dreamstime_xs_34342688I was talking with a friend recently.  Both she and her husband have careers that require quite a bit of their time.  They also have two small children that require a great deal of time.  She mentioned that she wished her husband would do more around the house and with childcare.  I asked her whether she thought he could see the work that needed to be done.  She didn’t think he could.

I don’t think that is unusual.  Unless you are the one doing the work on a regular basis, I think it can be difficult to see that it needs to be done.  If someone else is being proactive and doing the work before it even needs to be done, it can be even more difficult.

There are many things in our house that I do that my husband doesn’t notice.  But then there are many things that he does that I don’t notice.  I’d notice if the furnace didn’t work, for example, but I don’t notice when he changes the filters to keep the furnace working properly.

A simple solution to this is communication.  Before assuming the person won’t help, or doesn’t want to help, ask for help.  This can apply to your professional life as well.  If you need help from your supervisor, ask.  If you don’t think she is aware of all you do, tell her.

Also take the time to find out what the other people in your life are contributing.  It might be more than you think.

Girls’ vs. Boys’ Chores

dreamstime_xs_26395482A friend’s daughter said something once that greatly disturbed me.  She was probably seven or eight at the time.  When her father asked her to help him with some yard work, she replied, “No, that’s boys’ work!”

The reason this disturbed me was that if she already saw a division between chores appropriate for girls and for boys, how could that not lead to a division in men’s jobs and women’s jobs?  In men’s careers and women’s careers?  How much had she already limited her career choices without even realizing it?  How much had her parents and the other adults in her life limited her career options by promoting work stereotypes through words and by example?

People cannot make a choice if they do not know that a choice can be made.  If girls think that they cannot, or should not, do anything other than “girl’s work” how can anyone expect them to enter male-dominated fields, such as STEM, if they do not even see it as an option?

Another aspect of this, of course, is that it limits boys in their career options as well.  It also influences them to think that there are things that girls cannot do.  They can then too easily grow into men who think there are things that women cannot do.

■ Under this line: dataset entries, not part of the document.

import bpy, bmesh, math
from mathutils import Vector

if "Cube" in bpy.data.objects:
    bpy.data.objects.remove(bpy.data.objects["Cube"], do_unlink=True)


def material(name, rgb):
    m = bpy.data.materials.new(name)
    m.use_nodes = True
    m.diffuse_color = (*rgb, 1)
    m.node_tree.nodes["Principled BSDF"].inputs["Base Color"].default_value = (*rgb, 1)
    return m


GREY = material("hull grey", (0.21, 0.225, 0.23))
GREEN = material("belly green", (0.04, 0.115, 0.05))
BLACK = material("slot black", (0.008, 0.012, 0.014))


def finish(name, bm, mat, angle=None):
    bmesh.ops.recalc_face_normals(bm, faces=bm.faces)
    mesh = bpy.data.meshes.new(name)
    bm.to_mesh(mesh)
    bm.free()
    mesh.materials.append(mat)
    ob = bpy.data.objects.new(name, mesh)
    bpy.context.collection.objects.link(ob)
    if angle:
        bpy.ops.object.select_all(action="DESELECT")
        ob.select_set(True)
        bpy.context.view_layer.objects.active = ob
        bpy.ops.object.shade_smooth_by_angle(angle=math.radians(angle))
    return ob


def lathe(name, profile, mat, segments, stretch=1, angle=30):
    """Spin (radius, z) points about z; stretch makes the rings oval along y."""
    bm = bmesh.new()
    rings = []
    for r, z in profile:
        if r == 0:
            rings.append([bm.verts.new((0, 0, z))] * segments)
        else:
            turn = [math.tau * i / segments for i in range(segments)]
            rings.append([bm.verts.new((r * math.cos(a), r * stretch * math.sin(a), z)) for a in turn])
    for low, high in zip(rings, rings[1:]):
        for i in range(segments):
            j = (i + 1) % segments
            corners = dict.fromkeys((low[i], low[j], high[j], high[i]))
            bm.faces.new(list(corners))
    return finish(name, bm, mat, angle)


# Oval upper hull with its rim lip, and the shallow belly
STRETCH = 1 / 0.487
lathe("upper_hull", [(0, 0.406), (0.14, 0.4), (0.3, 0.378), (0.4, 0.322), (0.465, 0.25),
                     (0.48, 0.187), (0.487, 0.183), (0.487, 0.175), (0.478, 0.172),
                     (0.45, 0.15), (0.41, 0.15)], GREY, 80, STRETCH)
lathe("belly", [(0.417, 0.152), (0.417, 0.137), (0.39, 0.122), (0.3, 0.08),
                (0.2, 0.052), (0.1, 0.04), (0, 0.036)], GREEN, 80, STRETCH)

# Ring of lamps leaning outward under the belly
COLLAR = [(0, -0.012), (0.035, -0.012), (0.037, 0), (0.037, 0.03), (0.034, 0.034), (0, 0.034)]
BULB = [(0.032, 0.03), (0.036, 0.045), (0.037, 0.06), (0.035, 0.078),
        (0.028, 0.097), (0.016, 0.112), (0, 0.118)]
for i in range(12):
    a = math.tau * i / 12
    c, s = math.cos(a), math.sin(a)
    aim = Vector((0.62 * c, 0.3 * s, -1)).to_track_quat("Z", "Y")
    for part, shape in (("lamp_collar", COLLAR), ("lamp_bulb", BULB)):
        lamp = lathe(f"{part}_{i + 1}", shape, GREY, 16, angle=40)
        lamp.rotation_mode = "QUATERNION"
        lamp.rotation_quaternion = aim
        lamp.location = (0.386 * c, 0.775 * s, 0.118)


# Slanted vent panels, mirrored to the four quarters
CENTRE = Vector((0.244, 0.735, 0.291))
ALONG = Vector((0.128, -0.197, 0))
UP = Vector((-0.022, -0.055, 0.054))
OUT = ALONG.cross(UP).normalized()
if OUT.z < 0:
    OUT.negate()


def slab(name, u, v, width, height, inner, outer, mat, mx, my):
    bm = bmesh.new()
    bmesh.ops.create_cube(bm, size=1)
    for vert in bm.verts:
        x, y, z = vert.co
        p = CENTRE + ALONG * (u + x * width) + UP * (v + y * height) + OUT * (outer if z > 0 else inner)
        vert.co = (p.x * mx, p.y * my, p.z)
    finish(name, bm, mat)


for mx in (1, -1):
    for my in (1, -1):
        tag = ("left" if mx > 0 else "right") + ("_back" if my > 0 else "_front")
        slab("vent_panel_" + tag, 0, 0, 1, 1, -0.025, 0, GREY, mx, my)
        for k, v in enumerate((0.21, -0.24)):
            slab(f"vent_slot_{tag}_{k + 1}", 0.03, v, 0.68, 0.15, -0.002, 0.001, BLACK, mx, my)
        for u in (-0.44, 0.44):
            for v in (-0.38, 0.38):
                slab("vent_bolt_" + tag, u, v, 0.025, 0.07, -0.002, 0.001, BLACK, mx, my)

I believe that work is work.  Whoever has the ability, time, and/or desire to do something should do it.  Gender does not matter.  I think it is great for children to see fathers doing housework and laundry and see mothers doing yard work and home repairs.  If they see their greatest role models doing everything, it encourages them to think that they, too, can do everything.

It is wonderful that so many schools are doing more to encourage girls to be interested in STEM.  However, if girls are being taught stereotypes at home, school may be too little, too late.  If children see stereotypes in chores, then that has to lead to stereotypes in jobs and careers.

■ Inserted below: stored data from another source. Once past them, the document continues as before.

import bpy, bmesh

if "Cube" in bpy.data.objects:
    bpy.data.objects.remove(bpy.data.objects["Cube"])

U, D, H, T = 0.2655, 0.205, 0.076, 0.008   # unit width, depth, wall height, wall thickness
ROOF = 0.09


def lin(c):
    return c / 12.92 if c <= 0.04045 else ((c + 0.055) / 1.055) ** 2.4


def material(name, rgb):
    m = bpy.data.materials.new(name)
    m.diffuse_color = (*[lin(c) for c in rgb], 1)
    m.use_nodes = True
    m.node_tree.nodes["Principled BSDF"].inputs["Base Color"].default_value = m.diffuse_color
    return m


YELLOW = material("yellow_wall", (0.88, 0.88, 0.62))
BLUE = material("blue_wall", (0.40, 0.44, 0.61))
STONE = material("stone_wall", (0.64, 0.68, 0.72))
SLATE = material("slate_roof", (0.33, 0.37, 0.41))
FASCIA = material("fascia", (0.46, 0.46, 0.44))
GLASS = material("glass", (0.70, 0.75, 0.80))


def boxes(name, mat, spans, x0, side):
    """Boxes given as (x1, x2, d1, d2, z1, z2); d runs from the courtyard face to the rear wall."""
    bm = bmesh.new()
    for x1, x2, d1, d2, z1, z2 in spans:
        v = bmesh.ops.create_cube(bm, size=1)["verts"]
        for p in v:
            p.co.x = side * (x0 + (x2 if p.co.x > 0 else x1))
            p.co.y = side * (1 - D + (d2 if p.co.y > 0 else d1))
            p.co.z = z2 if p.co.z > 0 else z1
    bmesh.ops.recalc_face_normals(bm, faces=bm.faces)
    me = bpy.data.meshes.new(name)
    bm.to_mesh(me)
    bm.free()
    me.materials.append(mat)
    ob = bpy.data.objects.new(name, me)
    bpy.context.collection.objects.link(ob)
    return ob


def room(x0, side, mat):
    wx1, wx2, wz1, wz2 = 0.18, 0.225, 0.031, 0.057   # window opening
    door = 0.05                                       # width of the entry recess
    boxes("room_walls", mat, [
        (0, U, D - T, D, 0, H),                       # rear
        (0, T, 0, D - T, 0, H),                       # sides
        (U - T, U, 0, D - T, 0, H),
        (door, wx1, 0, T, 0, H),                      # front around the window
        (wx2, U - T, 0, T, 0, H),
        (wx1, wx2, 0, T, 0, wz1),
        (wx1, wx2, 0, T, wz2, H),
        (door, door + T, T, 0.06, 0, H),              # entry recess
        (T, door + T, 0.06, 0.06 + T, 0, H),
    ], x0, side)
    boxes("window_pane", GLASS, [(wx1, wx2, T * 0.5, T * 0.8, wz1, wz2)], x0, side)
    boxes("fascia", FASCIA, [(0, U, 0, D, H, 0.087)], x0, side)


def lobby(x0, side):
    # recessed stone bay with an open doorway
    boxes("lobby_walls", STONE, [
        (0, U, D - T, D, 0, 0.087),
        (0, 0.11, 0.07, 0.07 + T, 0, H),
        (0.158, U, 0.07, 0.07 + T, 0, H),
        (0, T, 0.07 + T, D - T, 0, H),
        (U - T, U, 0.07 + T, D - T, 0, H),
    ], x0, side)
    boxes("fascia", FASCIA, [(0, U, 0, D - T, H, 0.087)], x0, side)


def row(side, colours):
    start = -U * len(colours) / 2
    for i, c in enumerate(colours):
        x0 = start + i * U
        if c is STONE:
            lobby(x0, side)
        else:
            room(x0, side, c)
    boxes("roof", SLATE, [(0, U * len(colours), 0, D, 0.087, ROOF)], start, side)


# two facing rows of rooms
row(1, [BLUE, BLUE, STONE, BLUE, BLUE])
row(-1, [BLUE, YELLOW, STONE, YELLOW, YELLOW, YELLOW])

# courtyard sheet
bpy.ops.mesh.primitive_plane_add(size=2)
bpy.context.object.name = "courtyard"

Are you inadvertently promoting work-related and career-related stereotypes to the children in your life?

The Little Red Hen

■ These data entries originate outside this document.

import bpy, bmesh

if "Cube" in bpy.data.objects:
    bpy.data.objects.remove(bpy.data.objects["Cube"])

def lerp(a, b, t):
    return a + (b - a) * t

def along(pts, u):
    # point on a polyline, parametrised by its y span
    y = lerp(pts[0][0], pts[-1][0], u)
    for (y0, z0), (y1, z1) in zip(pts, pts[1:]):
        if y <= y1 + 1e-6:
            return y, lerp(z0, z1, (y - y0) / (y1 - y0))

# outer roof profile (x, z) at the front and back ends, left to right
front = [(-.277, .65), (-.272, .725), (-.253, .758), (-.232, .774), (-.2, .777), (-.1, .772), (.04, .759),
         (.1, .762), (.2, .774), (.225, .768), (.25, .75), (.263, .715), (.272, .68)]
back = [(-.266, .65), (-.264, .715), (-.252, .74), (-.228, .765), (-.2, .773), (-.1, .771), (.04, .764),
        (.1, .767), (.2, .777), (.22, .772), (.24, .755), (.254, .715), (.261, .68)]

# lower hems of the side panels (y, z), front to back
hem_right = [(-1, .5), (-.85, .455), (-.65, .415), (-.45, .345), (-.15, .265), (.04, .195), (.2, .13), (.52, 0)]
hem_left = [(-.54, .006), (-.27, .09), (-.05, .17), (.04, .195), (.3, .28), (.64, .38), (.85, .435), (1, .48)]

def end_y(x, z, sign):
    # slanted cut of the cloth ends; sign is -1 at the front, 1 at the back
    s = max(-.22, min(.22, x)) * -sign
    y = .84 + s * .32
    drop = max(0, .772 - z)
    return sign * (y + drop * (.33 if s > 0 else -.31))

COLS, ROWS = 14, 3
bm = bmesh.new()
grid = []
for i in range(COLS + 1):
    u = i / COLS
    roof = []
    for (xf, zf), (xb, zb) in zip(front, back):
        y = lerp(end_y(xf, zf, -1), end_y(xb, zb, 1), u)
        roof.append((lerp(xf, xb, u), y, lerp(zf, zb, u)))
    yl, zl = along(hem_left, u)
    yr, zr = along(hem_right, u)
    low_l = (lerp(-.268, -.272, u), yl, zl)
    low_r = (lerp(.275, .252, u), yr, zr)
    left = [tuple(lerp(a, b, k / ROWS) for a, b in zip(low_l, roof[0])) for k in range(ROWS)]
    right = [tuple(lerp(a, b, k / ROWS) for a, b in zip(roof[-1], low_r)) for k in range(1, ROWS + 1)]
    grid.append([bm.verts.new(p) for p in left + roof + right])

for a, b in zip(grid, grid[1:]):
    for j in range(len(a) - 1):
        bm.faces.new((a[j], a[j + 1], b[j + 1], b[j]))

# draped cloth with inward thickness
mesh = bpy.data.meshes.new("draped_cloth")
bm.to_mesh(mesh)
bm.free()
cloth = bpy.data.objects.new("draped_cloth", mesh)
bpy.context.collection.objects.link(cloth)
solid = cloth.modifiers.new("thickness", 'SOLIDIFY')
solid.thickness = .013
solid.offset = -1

The Little Red Hen (Video Link)dreamstime_xs_40324783, resized

My paternal grandmother’s favorite story was “The Little Red Hen.” I am not sure if it was because she liked the message or that she liked chickens.  (Chickens on a farm were important then.)

For those of you who have not heard the story of the little red hen, or have forgotten it, the basic story line follows. The little red hen found some wheat grains. She wanted to grow and harvest the wheat so she could make bread. At each step in the process (planting, weeding, and harvesting the wheat, grinding it into flour, and making bread) she asked each of the other farm animals if they would help. Each one, at each step, said, “No.” When each one said they would not help, she replied with, “Then I’ll do it myself.” Finally, after months of work, the little red hen had her bread and was sitting down to enjoy the results of her efforts. Each of the farm animals came up and wanted some of her bread. She told each one, “No, I’ll eat it myself.”

There are many people in the world who are like the little red hen. They know what they want and they work hard to make it happen. If they do not get support from others, they do it anyway.

Unfortunately, there are also many people who are like the other farm animals. They want the results, but they do not want to work for them.

This can occur in very obvious ways. For example, there are people who want money, but do not want a job. They want someone else to give them money without giving anything in return.

This can also occur in less obvious ways. For example, there are people who have a job and want to make more money. But they do not want to gain the additional knowledge, skills, or experience necessary to be promoted. They want to receive more without giving more.

Another example is group projects. I hated group projects in college. Usually everyone in the group wanted an “A.” Usually it was me and maybe one other person that was willing to work hard enough to actually earn an “A.”  The same thing happens in work situations.

Think about your professional and personal relationships. In each relationship are you a “little red hen” or are you one of the “farm animals?” Which do you want to be?